Special Education and Occupational Therapy: Making the Relationship Work
Author Affiliations & Notes
  • Martha J. Coutinho, PhD, is Education Research and Policy Associate at the National Association of State Directors of Special Education, 2021 K Street, NW, Suite 315, Washington, DC 20006
  • Dawn L. Hunter, PhD, is Vice President at Education Policy and Program Solutions, Inc., Reston, Virginia
  • Martha J. Coutinho and Dawn L. Hunter wrote this article in their private capacities. No official support or endorsement by the National Association of the State Directors of Special Education or by Education Policy and Program Solutions, Inc., was intended or should be inferred.
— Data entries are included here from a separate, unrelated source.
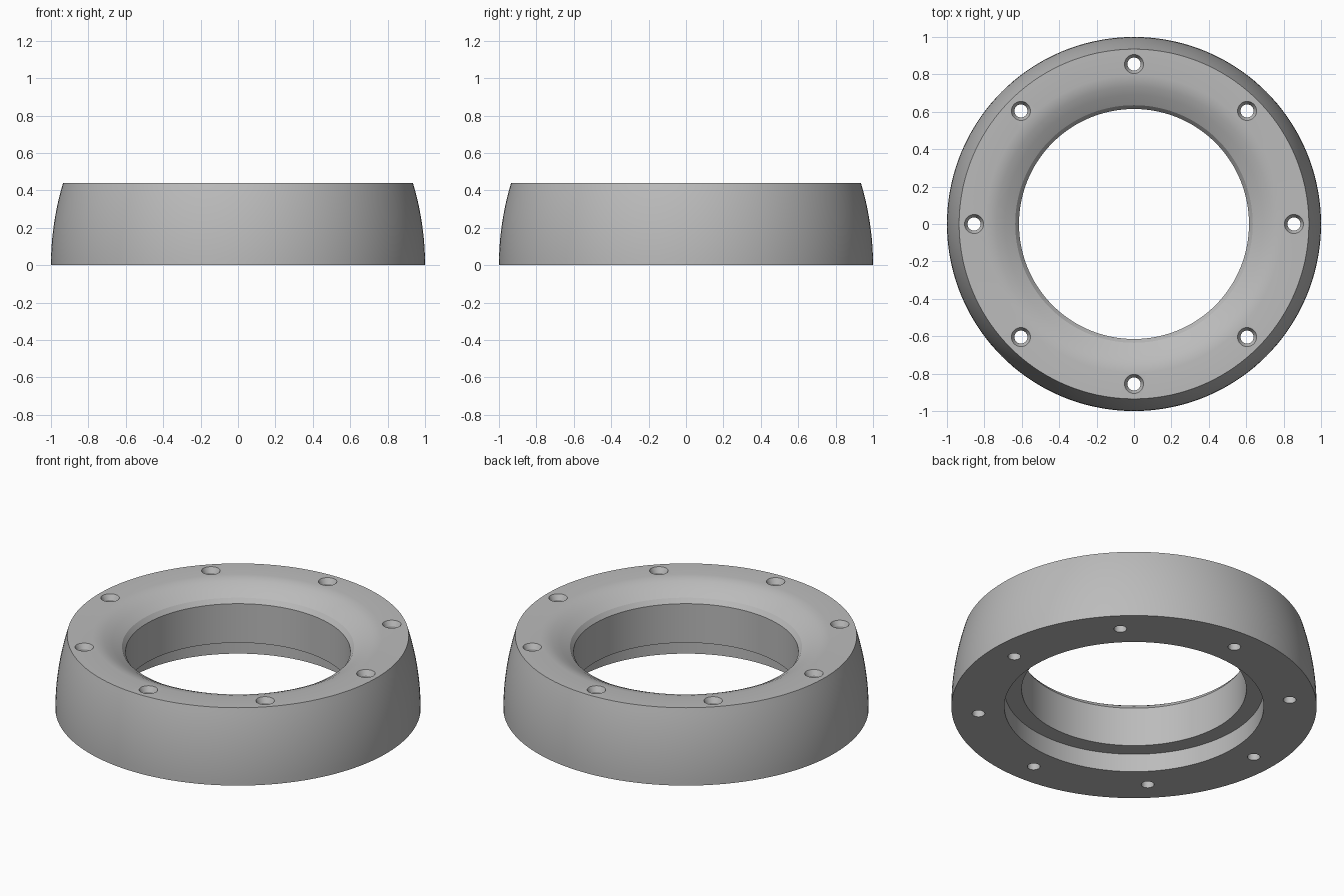
import bpy
import bmesh
from math import cos, sin, pi, tau, radians
from mathutils import Matrix

default = bpy.data.objects.get("Cube")
if default:
    bpy.data.objects.remove(default, do_unlink=True)

# Single matte grey for the whole part
grey = bpy.data.materials.new("plain grey")
grey.use_nodes = True
colour = (0.5, 0.5, 0.5, 1.0)
grey.diffuse_color = colour
grey.node_tree.nodes["Principled BSDF"].inputs["Base Color"].default_value = colour


def lathe(bm, profile, steps, offset=(0, 0, 0)):
    """Revolve a closed (radius, height) profile around a vertical axis."""
    rings = []
    for r, z in profile:
        if r == 0:
            rings.append([bm.verts.new((0, 0, z))] * steps)
        else:
            rings.append([bm.verts.new((r * cos(tau * i / steps), r * sin(tau * i / steps), z))
                          for i in range(steps)])
    for a, b in zip(rings, rings[1:] + rings[:1]):
        for i in range(steps):
            j = (i + 1) % steps
            corners = list(dict.fromkeys((a[i], a[j], b[j], b[i])))
            if len(corners) > 2:
                bm.faces.new(corners)
    verts = list({v for ring in rings for v in ring})
    bmesh.ops.translate(bm, verts=verts, vec=offset)


def make_object(name, bm):
    bmesh.ops.recalc_face_normals(bm, faces=bm.faces)
    mesh = bpy.data.meshes.new(name)
    bm.to_mesh(mesh)
    bm.free()
    mesh.materials.append(grey)
    obj = bpy.data.objects.new(name, mesh)
    bpy.context.collection.objects.link(obj)
    return obj


HEIGHT = 0.44
# Outer wall bulges: an arc that is vertical at the base
arc_radius = (0.065 ** 2 + HEIGHT ** 2) / (2 * 0.065)
outer = []
for i in range(13):
    z = HEIGHT * i / 12
    outer.append((1 - arc_radius + (arc_radius ** 2 - z ** 2) ** 0.5, z))

# Rounded lead-in slope, short chamfer, bore and lower recess
slope = [(0.795, HEIGHT), (0.765, 0.436), (0.735, 0.427), (0.69, 0.406), (0.635, 0.373)]
bore = [(0.615, 0.346), (0.615, 0.11), (0.71, 0.11), (0.71, 0)]
bm = bmesh.new()
lathe(bm, outer + slope + bore, 144)
ring = make_object("ring_body", bm)

# Eight countersunk screw holes
bm = bmesh.new()
hole = [(0, -0.1), (0.035, -0.1), (0.035, HEIGHT - 0.03), (0.051, HEIGHT), (0.051, 0.6), (0, 0.6)]
for i in range(8):
    a = tau * i / 8
    lathe(bm, hole, 32, (0.855 * cos(a), 0.855 * sin(a), 0))
cutter = make_object("screw_hole_cutter", bm)
cutter.hide_render = True

cut = ring.modifiers.new("screw holes", 'BOOLEAN')
cut.operation = 'DIFFERENCE'
cut.solver = 'EXACT'
cut.object = cutter
bpy.ops.object.select_all(action='DESELECT')
bpy.context.view_layer.objects.active = ring
ring.select_set(True)
bpy.ops.object.modifier_apply(modifier=cut.name)
bpy.data.objects.remove(cutter, do_unlink=True)

bpy.ops.object.shade_smooth_by_angle(angle=radians(15))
    Martha J. Coutinho and Dawn L. Hunter wrote this article in their private capacities. No official support or endorsement by the National Association of the State Directors of Special Education or by Education Policy and Program Solutions, Inc., was intended or should be inferred.Ă—
Article Information
Multidisciplinary Practice / School-Based Practice / Features
Research Article   |   November 1988
Special Education and Occupational Therapy: Making the Relationship Work
American Journal of Occupational Therapy, November 1988, Vol. 42, 706-712. doi:10.5014/ajot.42.11.706
American Journal of Occupational Therapy, November 1988, Vol. 42, 706-712. doi:10.5014/ajot.42.11.706
Abstract

Working as an occupational therapist in publicly funded schools requires a variety of skills. These skills include assessing the needs of children, serving as a member of the multidisciplinary team, developing individualized education program (IEP) goals and objectives in conjunction with other team members, providing services, and coordinating efforts with parents, teachers, and administrators. To fulfill these responsibilities, occupational therapists must have a comprehensive understanding of the complex federal and state laws that mandate the provision of special education and related services. Therefore, the purposes of this article are (a) to describe the legal framework within which decisions are made to provide occupational therapy to students in publicly funded school programs and (b) to highlight the knowledge and skills occupational therapists need to work effectively in schools with teachers, administrators, and parents.